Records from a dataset
⟨

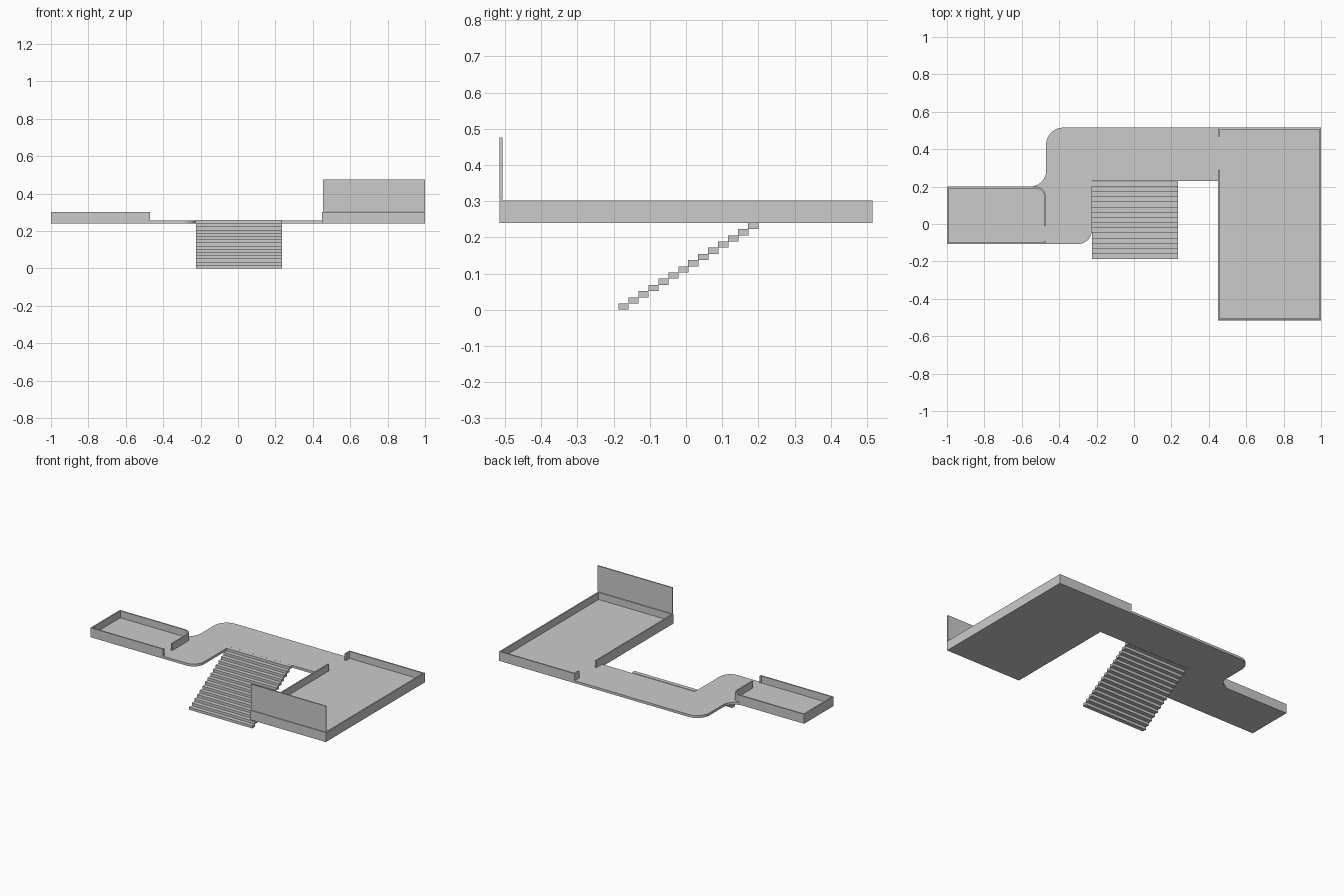
import bpy, bmesh
from math import tan
from mathutils import Vector

if "Cube" in bpy.data.objects:
    bpy.data.objects.remove(bpy.data.objects["Cube"])

FLOOR_Z, FLOOR_TOP, WALL_TOP = 0.24, 0.256, 0.302
WALL_T = 0.009


def fillet(pts, closed, segs=10):
    """Turn (x, y[, radius]) corners into a 2D path with rounded corners."""
    out, n = [], len(pts)
    for i, p in enumerate(pts):
        c = Vector(p[:2])
        r = p[2] if len(p) > 2 else 0
        if not r or (not closed and i in (0, n - 1)):
            out.append(c)
            continue
        u = (Vector(pts[i - 1][:2]) - c).normalized()
        v = (Vector(pts[(i + 1) % n][:2]) - c).normalized()
        d = r / tan(u.angle(v) / 2)
        a, b = c + u * d, c + v * d
        centre = c + (u + v).normalized() * (r * r + d * d) ** 0.5
        for k in range(segs + 1):
            out.append(centre + (a.lerp(b, k / segs) - centre).normalized() * r)
    return out


def prism(name, outline, z0, z1):
    """Extrude a closed outline between two heights."""
    bm = bmesh.new()
    face = bm.faces.new([bm.verts.new((p.x, p.y, z0)) for p in outline])
    ext = bmesh.ops.extrude_face_region(bm, geom=[face])
    top = [g for g in ext["geom"] if isinstance(g, bmesh.types.BMVert)]
    bmesh.ops.translate(bm, verts=top, vec=(0, 0, z1 - z0))
    bmesh.ops.recalc_face_normals(bm, faces=bm.faces)
    me = bpy.data.meshes.new(name)
    bm.to_mesh(me)
    bm.free()
    ob = bpy.data.objects.new(name, me)
    bpy.context.collection.objects.link(ob)
    return ob


def wall(name, corners):
    """Thin wall along an open counter-clockwise path, thickened inwards."""
    path = fillet(corners, False)
    dirs = [(b - a).normalized() for a, b in zip(path, path[1:])]
    normals = [Vector((-d.y, d.x)) for d in dirs]
    inner = []
    for i, p in enumerate(path):
        m, n = normals[max(i - 1, 0)], normals[min(i, len(normals) - 1)]
        inner.append(p + (m + n) * WALL_T / (1 + m.dot(n)))
    return prism(name, path + inner[::-1], FLOOR_TOP, WALL_TOP)


def box(name, lo, hi):
    x0, y0, z0 = lo
    x1, y1, z1 = hi
    ring = [Vector(p) for p in ((x0, y0), (x1, y0), (x1, y1), (x0, y1))]
    return prism(name, ring, z0, z1)


# Continuous floor: small room, curved walkway, large room
prism("floor_slab", fillet([
    (-1, -0.107), (-0.225, -0.107, 0.075), (-0.225, 0.23), (0.45, 0.23),
    (0.45, -0.515), (1, -0.515), (1, 0.515), (-0.47, 0.515, 0.09),
    (-0.47, 0.2, 0.085), (-1, 0.2)], True), FLOOR_Z, FLOOR_TOP)

# Low room walls with door openings
wall("small_room_wall", [(-0.471, -0.012), (-0.471, 0.2, 0.055), (-1, 0.2),
                         (-1, -0.107), (-0.471, -0.107), (-0.471, -0.093)])
wall("large_room_wall", [(0.45, 0.29), (0.45, -0.515), (1, -0.515),
                         (1, 0.515), (0.45, 0.515), (0.45, 0.467)])

# Tall panel above the front wall
box("front_panel", (0.455, -0.515, 0.305), (1, -0.507, 0.476))

# Open stair flight
step = box("stair_treads", (-0.225, -0.187, 0), (0.235, -0.159, 0.0172))
arr = step.modifiers.new("flight", "ARRAY")
arr.count = 15
arr.use_relative_offset = False
arr.use_constant_offset = True
arr.constant_offset_displace = (0, 0.0276, 0.01715)
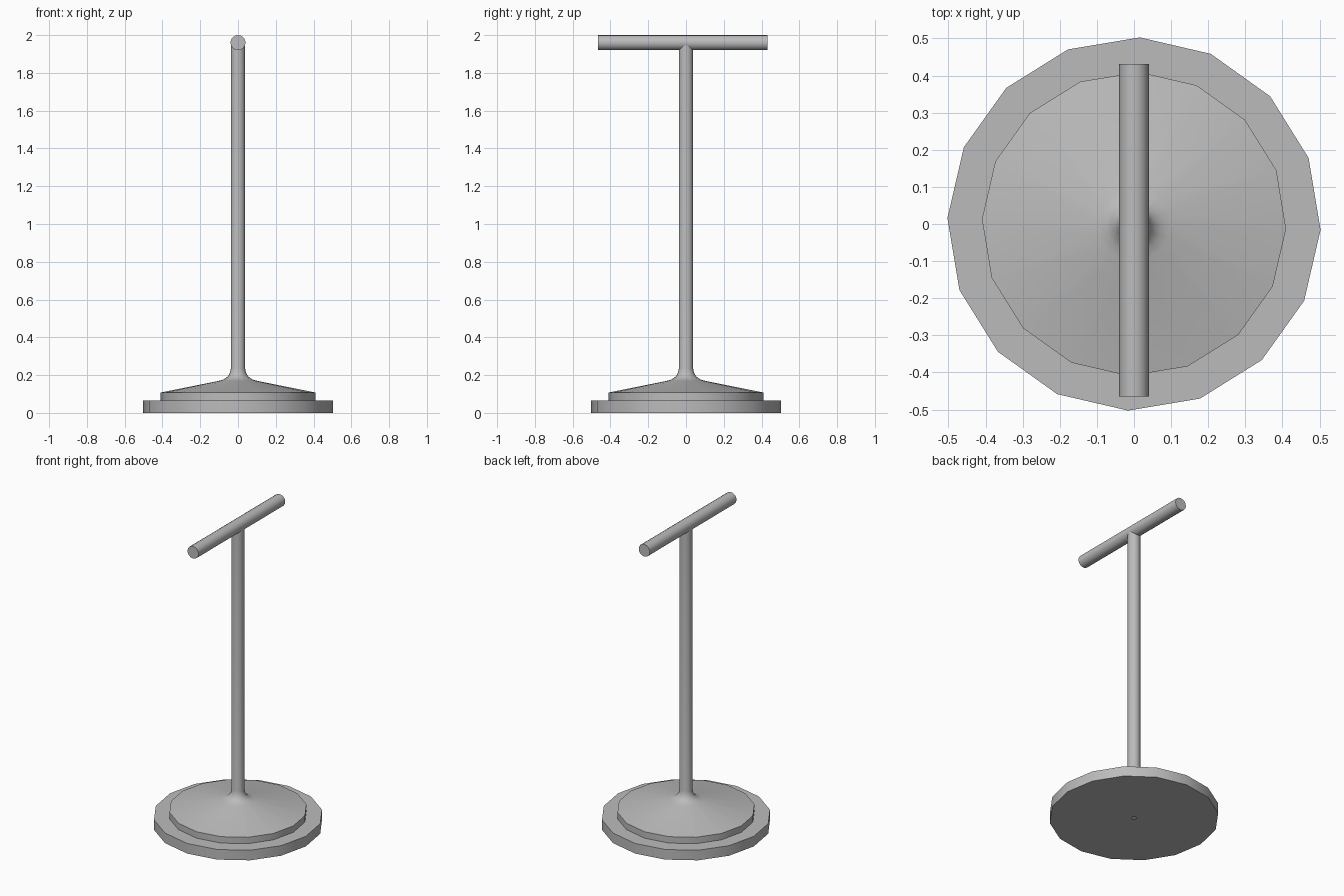
import bpy, bmesh, math

if "Cube" in bpy.data.objects:
    bpy.data.objects.remove(bpy.data.objects["Cube"], do_unlink=True)

grey = bpy.data.materials.new("plain grey")
grey.use_nodes = True
colour = (0.5, 0.5, 0.5, 1)
grey.diffuse_color = colour
grey.node_tree.nodes["Principled BSDF"].inputs["Base Color"].default_value = colour

SIDES = 16
TURN = math.radians(-1.8)


def lathe(name, profile):
    """Spin (radius, height) points about z."""
    bm = bmesh.new()
    rings = []
    for r, z in profile:
        ring = []
        for i in range(SIDES):
            a = TURN + math.tau * i / SIDES
            ring.append(bm.verts.new((r * math.cos(a), r * math.sin(a), z)))
        rings.append(ring)
    for low, high in zip(rings, rings[1:]):
        for i in range(SIDES):
            j = (i + 1) % SIDES
            bm.faces.new((low[i], low[j], high[j], high[i]))
    mesh = bpy.data.meshes.new(name)
    bm.to_mesh(mesh)
    bm.free()
    obj = bpy.data.objects.new(name, mesh)
    bpy.context.collection.objects.link(obj)
    return obj


def finish(obj):
    obj.data.materials.append(grey)
    bpy.ops.object.select_all(action="DESELECT")
    obj.select_set(True)
    bpy.context.view_layer.objects.active = obj
    bpy.ops.object.shade_smooth_by_angle(angle=math.radians(30))


# Stepped foot sweeping up into the pole
foot = [(0.015, 0), (0.503, 0), (0.503, 0.066), (0.41, 0.066), (0.41, 0.108)]
flare = [(0.1, 0.17), (0.075, 0.178), (0.055, 0.192), (0.043, 0.211), (0.038, 0.235)]
finish(lathe("stand_base_and_pole", foot + flare + [(0.038, 1.955)]))

# Crossbar lying front to back on top of the pole
bpy.ops.mesh.primitive_cylinder_add(
    vertices=SIDES, radius=0.04, depth=0.896,
    location=(0, -0.017, 1.96), rotation=(math.pi / 2, 0, 0))
bar = bpy.context.object
bar.name = "crossbar"
finish(bar)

⟩

• Work required: Report each line above containing the string "True".

• Task response:
    (-0.47, 0.2, 0.085), (-1, 0.2)], True), FLOOR_Z, FLOOR_TOP)
arr.use_constant_offset = True
    bpy.data.objects.remove(bpy.data.objects["Cube"], do_unlink=True)
grey.use_nodes = True
    obj.select_set(True)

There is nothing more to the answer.